Stored data entries:
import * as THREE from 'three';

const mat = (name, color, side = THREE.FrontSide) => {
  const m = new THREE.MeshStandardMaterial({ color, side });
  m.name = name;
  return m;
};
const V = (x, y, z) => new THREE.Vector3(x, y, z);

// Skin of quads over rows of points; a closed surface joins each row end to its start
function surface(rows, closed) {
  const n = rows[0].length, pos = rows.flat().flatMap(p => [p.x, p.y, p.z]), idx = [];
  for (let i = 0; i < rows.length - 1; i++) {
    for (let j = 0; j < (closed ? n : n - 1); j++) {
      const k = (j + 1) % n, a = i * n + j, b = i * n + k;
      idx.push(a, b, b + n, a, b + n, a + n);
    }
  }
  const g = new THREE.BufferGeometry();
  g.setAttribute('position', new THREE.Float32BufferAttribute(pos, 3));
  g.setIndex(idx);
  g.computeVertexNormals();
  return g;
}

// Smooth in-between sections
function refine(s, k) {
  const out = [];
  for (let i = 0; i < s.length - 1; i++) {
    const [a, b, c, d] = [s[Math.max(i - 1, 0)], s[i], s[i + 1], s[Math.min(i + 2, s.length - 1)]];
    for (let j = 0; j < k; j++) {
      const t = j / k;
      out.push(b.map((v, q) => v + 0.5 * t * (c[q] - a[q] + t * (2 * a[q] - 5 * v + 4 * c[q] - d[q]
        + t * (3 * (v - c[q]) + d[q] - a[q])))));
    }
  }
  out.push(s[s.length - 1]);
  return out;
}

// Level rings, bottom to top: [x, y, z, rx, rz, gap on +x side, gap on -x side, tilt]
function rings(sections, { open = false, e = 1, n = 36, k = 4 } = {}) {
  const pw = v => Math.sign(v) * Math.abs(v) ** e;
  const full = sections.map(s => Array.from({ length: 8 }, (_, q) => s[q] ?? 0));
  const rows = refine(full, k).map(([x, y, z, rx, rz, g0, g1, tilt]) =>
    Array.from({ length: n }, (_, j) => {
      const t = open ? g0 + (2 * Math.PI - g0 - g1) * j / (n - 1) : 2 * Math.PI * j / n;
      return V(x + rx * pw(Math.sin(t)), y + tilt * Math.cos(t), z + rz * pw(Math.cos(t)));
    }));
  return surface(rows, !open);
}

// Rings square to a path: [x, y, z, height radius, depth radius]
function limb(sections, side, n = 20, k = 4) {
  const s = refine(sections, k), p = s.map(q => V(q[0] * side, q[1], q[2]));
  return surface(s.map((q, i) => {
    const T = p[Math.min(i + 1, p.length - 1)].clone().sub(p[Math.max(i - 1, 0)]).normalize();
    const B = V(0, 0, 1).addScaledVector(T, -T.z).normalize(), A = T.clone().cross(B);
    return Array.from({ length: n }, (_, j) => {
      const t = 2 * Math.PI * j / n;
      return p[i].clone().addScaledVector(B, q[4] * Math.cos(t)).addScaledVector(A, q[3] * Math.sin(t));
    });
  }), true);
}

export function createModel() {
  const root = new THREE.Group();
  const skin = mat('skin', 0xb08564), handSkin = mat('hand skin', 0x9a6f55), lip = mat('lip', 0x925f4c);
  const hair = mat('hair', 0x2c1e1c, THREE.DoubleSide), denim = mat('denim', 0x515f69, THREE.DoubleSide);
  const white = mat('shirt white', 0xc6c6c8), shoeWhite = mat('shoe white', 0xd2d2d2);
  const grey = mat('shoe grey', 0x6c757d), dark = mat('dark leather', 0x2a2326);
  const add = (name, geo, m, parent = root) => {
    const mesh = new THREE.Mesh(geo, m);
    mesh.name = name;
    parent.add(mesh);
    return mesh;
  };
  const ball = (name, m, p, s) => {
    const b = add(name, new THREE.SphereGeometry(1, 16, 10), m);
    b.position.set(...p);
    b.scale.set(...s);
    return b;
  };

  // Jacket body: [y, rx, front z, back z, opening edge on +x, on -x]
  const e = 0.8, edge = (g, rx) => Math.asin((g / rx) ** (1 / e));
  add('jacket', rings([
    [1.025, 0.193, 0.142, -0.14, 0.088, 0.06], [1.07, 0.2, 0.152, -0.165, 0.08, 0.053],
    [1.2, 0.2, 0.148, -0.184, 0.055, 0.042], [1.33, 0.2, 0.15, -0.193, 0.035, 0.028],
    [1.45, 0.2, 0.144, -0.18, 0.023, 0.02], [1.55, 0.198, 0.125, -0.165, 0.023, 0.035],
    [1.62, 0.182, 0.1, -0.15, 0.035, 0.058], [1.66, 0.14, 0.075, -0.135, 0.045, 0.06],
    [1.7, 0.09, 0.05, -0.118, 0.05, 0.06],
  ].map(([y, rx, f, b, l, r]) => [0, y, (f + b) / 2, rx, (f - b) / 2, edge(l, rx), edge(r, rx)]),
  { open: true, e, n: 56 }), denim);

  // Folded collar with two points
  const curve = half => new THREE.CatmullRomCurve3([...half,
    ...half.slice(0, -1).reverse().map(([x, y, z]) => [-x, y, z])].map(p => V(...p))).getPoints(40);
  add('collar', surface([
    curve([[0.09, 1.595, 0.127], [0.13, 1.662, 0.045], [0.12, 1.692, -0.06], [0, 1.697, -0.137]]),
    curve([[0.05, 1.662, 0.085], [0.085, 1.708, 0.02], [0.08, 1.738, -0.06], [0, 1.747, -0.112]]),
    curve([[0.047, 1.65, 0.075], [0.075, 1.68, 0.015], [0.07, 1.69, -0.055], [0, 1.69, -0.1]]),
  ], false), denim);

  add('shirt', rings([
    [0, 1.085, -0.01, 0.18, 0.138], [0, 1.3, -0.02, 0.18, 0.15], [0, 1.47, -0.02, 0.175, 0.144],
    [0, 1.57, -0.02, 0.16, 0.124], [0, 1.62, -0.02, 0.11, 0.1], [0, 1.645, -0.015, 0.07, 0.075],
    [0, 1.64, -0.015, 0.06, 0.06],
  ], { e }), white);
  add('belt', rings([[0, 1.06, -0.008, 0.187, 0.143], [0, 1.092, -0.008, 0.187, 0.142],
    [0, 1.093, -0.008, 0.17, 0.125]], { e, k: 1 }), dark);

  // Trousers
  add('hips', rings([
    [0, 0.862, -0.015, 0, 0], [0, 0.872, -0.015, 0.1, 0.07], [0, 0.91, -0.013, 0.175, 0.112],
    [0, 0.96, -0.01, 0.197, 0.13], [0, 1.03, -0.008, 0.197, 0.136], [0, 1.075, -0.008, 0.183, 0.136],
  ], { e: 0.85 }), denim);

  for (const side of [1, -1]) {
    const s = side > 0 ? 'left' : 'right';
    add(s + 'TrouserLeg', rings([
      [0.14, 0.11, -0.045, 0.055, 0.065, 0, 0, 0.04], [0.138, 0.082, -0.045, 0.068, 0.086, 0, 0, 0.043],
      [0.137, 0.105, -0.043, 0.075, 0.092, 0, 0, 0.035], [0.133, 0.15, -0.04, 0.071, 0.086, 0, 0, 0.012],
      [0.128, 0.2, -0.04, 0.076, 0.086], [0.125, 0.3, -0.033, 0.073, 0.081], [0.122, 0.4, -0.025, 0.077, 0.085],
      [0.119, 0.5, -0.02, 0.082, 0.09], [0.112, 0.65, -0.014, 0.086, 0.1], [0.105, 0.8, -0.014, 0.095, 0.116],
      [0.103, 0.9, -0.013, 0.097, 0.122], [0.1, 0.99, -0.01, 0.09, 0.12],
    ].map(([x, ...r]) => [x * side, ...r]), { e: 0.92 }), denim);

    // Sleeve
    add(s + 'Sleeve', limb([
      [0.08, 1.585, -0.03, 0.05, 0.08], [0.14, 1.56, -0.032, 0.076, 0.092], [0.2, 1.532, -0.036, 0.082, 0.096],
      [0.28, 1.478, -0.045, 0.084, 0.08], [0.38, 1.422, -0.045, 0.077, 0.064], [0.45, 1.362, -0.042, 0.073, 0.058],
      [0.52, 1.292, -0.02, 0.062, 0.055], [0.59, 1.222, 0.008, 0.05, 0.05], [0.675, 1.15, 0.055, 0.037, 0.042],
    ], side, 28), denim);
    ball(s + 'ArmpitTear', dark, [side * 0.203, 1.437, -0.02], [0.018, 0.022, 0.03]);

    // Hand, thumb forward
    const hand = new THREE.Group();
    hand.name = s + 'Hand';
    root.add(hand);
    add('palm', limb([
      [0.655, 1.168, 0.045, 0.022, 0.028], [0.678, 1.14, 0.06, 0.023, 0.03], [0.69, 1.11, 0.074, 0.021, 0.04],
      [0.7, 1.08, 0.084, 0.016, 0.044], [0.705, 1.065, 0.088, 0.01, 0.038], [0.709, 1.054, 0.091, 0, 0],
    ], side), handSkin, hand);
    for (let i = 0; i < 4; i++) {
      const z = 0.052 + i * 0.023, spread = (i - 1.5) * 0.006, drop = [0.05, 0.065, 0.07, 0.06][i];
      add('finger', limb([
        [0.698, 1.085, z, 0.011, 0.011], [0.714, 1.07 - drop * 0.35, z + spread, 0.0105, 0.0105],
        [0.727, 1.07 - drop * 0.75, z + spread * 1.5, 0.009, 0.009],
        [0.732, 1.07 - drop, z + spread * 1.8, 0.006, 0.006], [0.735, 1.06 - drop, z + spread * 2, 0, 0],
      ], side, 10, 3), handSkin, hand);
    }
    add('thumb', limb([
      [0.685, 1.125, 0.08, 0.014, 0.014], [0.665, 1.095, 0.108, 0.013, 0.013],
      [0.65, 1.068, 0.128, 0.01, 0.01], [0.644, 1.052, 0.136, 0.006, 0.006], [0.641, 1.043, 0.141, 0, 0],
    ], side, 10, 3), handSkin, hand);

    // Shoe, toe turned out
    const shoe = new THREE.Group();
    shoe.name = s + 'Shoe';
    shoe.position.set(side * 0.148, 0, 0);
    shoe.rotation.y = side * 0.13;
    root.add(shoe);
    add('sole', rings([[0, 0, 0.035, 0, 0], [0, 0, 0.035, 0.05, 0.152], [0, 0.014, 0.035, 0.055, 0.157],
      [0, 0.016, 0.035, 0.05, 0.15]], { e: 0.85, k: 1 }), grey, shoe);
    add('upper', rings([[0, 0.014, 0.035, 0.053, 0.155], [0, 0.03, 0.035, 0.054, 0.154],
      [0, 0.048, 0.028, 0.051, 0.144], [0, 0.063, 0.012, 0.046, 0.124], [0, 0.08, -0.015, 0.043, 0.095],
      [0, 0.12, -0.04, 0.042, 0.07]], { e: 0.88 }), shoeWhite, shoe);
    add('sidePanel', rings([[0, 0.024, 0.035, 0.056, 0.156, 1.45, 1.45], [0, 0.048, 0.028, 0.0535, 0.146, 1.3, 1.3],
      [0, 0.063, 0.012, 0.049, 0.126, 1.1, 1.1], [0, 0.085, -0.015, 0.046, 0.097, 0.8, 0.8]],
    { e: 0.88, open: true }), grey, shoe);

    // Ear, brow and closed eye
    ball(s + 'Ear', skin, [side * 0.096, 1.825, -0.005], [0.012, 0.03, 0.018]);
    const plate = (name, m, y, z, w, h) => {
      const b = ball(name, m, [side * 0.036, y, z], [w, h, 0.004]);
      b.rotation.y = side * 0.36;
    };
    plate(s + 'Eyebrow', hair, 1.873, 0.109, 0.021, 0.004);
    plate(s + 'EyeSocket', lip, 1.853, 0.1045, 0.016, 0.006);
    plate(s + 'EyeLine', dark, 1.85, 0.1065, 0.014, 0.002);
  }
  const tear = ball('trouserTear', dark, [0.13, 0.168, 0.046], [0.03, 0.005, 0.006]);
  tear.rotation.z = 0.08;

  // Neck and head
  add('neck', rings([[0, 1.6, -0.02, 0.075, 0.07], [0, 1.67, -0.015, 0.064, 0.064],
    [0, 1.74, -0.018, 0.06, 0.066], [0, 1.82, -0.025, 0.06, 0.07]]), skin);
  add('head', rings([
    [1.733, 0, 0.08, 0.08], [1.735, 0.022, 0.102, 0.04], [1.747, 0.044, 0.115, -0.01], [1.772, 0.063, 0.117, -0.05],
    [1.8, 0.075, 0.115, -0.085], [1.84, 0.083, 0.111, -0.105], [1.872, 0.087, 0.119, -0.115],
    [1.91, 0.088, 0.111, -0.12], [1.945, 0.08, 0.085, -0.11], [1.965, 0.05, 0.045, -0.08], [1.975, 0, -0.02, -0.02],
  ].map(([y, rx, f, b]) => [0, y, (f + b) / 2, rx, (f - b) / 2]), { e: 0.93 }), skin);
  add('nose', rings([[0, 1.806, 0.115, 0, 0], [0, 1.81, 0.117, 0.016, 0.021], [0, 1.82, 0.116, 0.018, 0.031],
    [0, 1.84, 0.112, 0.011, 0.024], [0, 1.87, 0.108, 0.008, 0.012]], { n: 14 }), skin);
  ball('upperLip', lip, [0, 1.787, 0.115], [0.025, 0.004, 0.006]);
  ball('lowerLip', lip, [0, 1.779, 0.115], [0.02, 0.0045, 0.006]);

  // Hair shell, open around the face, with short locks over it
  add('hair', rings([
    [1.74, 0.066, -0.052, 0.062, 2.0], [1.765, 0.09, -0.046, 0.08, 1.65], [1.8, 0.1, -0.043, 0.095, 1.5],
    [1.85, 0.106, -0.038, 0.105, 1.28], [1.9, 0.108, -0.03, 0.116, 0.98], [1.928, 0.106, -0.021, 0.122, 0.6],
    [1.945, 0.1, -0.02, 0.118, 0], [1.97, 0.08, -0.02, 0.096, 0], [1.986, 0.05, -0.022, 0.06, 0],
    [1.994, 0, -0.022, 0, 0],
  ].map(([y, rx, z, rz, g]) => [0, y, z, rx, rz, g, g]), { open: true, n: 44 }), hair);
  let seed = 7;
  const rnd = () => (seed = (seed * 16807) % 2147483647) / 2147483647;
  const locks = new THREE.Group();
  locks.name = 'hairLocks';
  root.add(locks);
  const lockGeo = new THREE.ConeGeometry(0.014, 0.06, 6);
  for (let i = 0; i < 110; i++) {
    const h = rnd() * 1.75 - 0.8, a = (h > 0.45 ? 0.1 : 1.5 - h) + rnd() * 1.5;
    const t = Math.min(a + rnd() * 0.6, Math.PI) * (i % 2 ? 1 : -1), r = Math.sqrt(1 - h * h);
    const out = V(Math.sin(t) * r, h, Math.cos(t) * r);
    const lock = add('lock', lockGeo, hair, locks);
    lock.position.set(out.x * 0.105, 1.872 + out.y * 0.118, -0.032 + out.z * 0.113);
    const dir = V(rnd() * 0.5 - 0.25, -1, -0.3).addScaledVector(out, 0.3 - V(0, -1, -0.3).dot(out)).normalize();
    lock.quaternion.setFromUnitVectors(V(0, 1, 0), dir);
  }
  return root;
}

Work item: From the opening line of the data above through the line that contains "return surface(s.map((q, i)", please print each line as it stands and only those lines.

Solution for this exercise:
import * as THREE from 'three';

const mat = (name, color, side = THREE.FrontSide) => {
  const m = new THREE.MeshStandardMaterial({ color, side });
  m.name = name;
  return m;
};
const V = (x, y, z) => new THREE.Vector3(x, y, z);

// Skin of quads over rows of points; a closed surface joins each row end to its start
function surface(rows, closed) {
  const n = rows[0].length, pos = rows.flat().flatMap(p => [p.x, p.y, p.z]), idx = [];
  for (let i = 0; i < rows.length - 1; i++) {
    for (let j = 0; j < (closed ? n : n - 1); j++) {
      const k = (j + 1) % n, a = i * n + j, b = i * n + k;
      idx.push(a, b, b + n, a, b + n, a + n);
    }
  }
  const g = new THREE.BufferGeometry();
  g.setAttribute('position', new THREE.Float32BufferAttribute(pos, 3));
  g.setIndex(idx);
  g.computeVertexNormals();
  return g;
}

// Smooth in-between sections
function refine(s, k) {
  const out = [];
  for (let i = 0; i < s.length - 1; i++) {
    const [a, b, c, d] = [s[Math.max(i - 1, 0)], s[i], s[i + 1], s[Math.min(i + 2, s.length - 1)]];
    for (let j = 0; j < k; j++) {
      const t = j / k;
      out.push(b.map((v, q) => v + 0.5 * t * (c[q] - a[q] + t * (2 * a[q] - 5 * v + 4 * c[q] - d[q]
        + t * (3 * (v - c[q]) + d[q] - a[q])))));
    }
  }
  out.push(s[s.length - 1]);
  return out;
}

// Level rings, bottom to top: [x, y, z, rx, rz, gap on +x side, gap on -x side, tilt]
function rings(sections, { open = false, e = 1, n = 36, k = 4 } = {}) {
  const pw = v => Math.sign(v) * Math.abs(v) ** e;
  const full = sections.map(s => Array.from({ length: 8 }, (_, q) => s[q] ?? 0));
  const rows = refine(full, k).map(([x, y, z, rx, rz, g0, g1, tilt]) =>
    Array.from({ length: n }, (_, j) => {
      const t = open ? g0 + (2 * Math.PI - g0 - g1) * j / (n - 1) : 2 * Math.PI * j / n;
      return V(x + rx * pw(Math.sin(t)), y + tilt * Math.cos(t), z + rz * pw(Math.cos(t)));
    }));
  return surface(rows, !open);
}

// Rings square to a path: [x, y, z, height radius, depth radius]
function limb(sections, side, n = 20, k = 4) {
  const s = refine(sections, k), p = s.map(q => V(q[0] * side, q[1], q[2]));
  return surface(s.map((q, i) => {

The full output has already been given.